That’s the journey in a nutshell so far. One thing for sure is that I could go on and on talking about music and my musical journey. Being at home for such an extended period of time has given me the opportunity to come up with some new songs that, I think, are pretty damn good. Certainly, the best tunes I’ve ever written. My lyrics have vastly improved as well, writing songs from the heart based on personal experience. I am really looking forward to continuing this burst of creativity I’m going through now, I know I’ll never be a rock star, and I’m cool with that, but who knows maybe one of my songs might touch someone and impact their life, and that would be the coolest thing of all. Because after all MUSIC IS LIFE.
ROCK ON YALL!!

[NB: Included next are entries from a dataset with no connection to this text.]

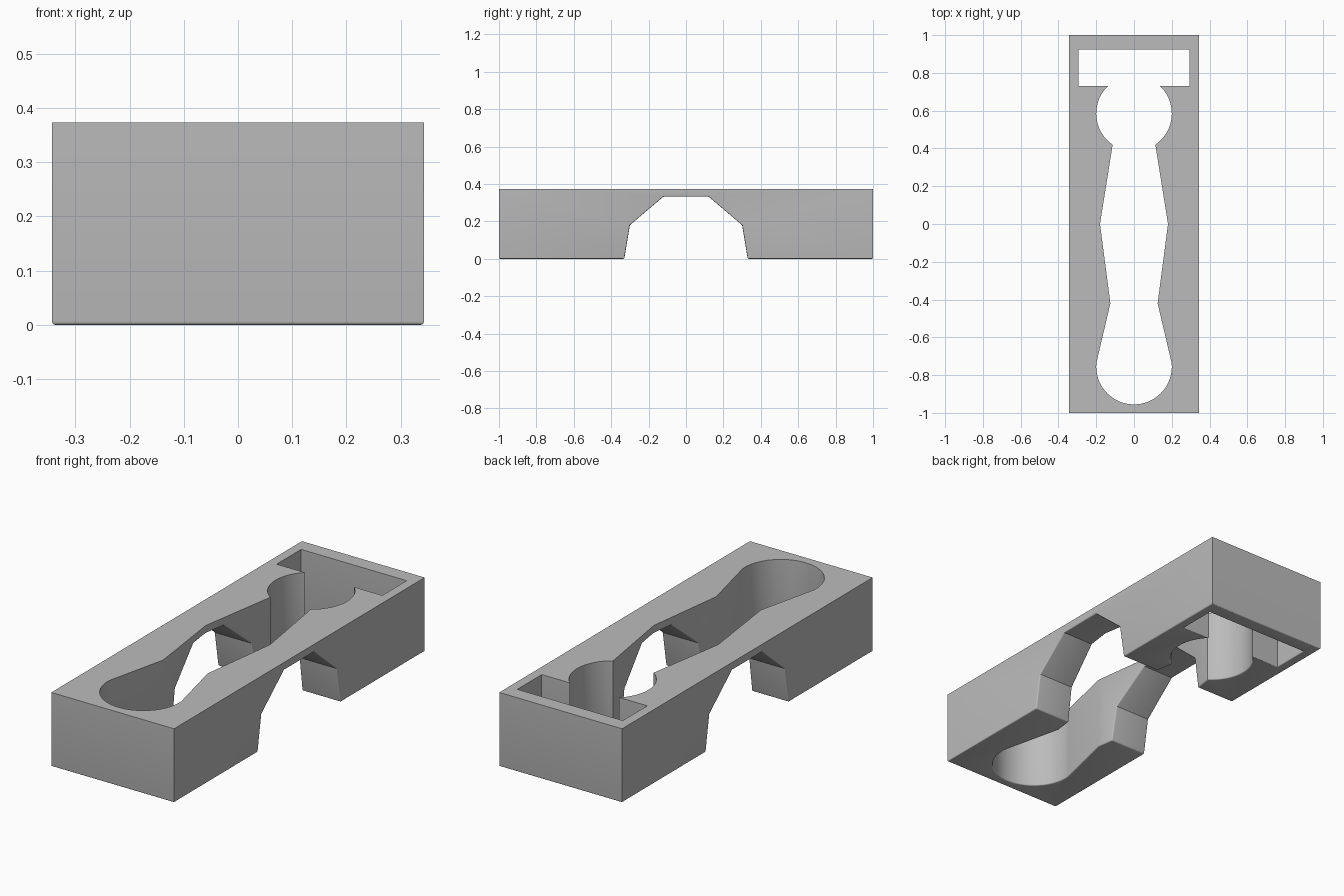
import bpy, bmesh, math

HALF_W, HALF_L, HEIGHT = 0.343, 1.0, 0.373
R = 0.2            # radius of both round pockets
ROUND = 0.012      # rounding of the underside edges

cube = bpy.data.objects.get("Cube")
if cube:
    bpy.data.objects.remove(cube, do_unlink=True)


def prism(name, profile, to_3d, lo, hi):
    """Extrude a closed 2D profile between two depths."""
    bm = bmesh.new()
    rings = [[bm.verts.new(to_3d(a, b, d)) for a, b in profile] for d in (lo, hi)]
    bm.faces.new(rings[0])
    bm.faces.new(rings[1])
    n = len(profile)
    for i in range(n):
        j = (i + 1) % n
        bm.faces.new((rings[0][i], rings[0][j], rings[1][j], rings[1][i]))
    bmesh.ops.recalc_face_normals(bm, faces=bm.faces[:])
    mesh = bpy.data.meshes.new(name)
    bm.to_mesh(mesh)
    bm.free()
    ob = bpy.data.objects.new(name, mesh)
    bpy.context.collection.objects.link(ob)
    return ob


def arc(cy, start, end, steps):
    return [(R * math.cos(t), cy + R * math.sin(t))
            for t in (start + (end - start) * i / steps for i in range(steps + 1))]


def upright(a, b, d):
    return (a, b, d)


def sideways(a, b, d):
    return (d, a, b)


# Solid block
block = prism("tool_holder_block",
              [(-HALF_W, -HALF_L), (HALF_W, -HALF_L), (HALF_W, HALF_L), (-HALF_W, HALF_L)],
              upright, 0, HEIGHT)

# Right half of the through-opening: front round, waisted handle, back round, slot
half = arc(-0.755, -math.pi / 2, math.asin(0.1), 24)
half += [(0.125, -0.42), (0.18, 0.0)]
half += arc(0.585, -math.asin(0.825), math.asin(0.725), 24)
half += [(0.295, 0.73), (0.295, 0.925)]
half[0] = (0.0, -0.955)
opening = half + [(-x, y) for x, y in reversed(half[1:])]
opening_cutter = prism("opening_cutter", opening, upright, -0.2, 0.6)

# Finger arch passing through from side to side
side = [(0.335, -0.03), (0.30, 0.18), (0.12, 0.333)]
arch = side + [(-y, z) for y, z in reversed(side)]
arch_cutter = prism("arch_cutter", arch, sideways, -0.6, 0.6)

bpy.context.view_layer.objects.active = block
for cutter in (opening_cutter, arch_cutter):
    mod = block.modifiers.new("cut", 'BOOLEAN')
    mod.operation = 'DIFFERENCE'
    mod.solver = 'EXACT'
    mod.object = cutter
    bpy.ops.object.modifier_apply(modifier=mod.name)
    bpy.data.objects.remove(cutter, do_unlink=True)

# Round the edges where the underside and the arch meet upright walls
bm = bmesh.new()
bm.from_mesh(block.data)
bmesh.ops.remove_doubles(bm, verts=bm.verts[:], dist=0.0001)
bmesh.ops.dissolve_limit(bm, angle_limit=0.01, verts=bm.verts[:], edges=bm.edges[:])
bm.normal_update()


def is_rim(edge):
    if len(edge.link_faces) != 2:
        return False
    low, high = sorted(f.normal.z for f in edge.link_faces)
    return (low < -0.1 and abs(high) < 0.05) or (low < -0.95 and -0.3 < high < -0.1)


bmesh.ops.bevel(bm, geom=[e for e in bm.edges if is_rim(e)], offset=ROUND,
                offset_type='OFFSET', segments=4, profile=0.5, affect='EDGES',
                clamp_overlap=True)
bm.to_mesh(block.data)
bm.free()

# Plain grey finish
grey = bpy.data.materials.new("plain_grey")
grey.use_nodes = True
colour = (0.5, 0.5, 0.5, 1.0)
grey.diffuse_color = colour
grey.node_tree.nodes["Principled BSDF"].inputs["Base Color"].default_value = colour
block.data.materials.clear()
block.data.materials.append(grey)

bpy.ops.object.select_all(action='DESELECT')
block.select_set(True)
bpy.ops.object.shade_smooth_by_angle(angle=math.radians(30))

P.S. As always, I greatly appreciate any comments or suggestions regarding this piece or my site in general. As this whole thing is a step “into the great wide open” as Mr. Petty once sang, I’ll need all the help I can get. Thank you very much. Peace and love.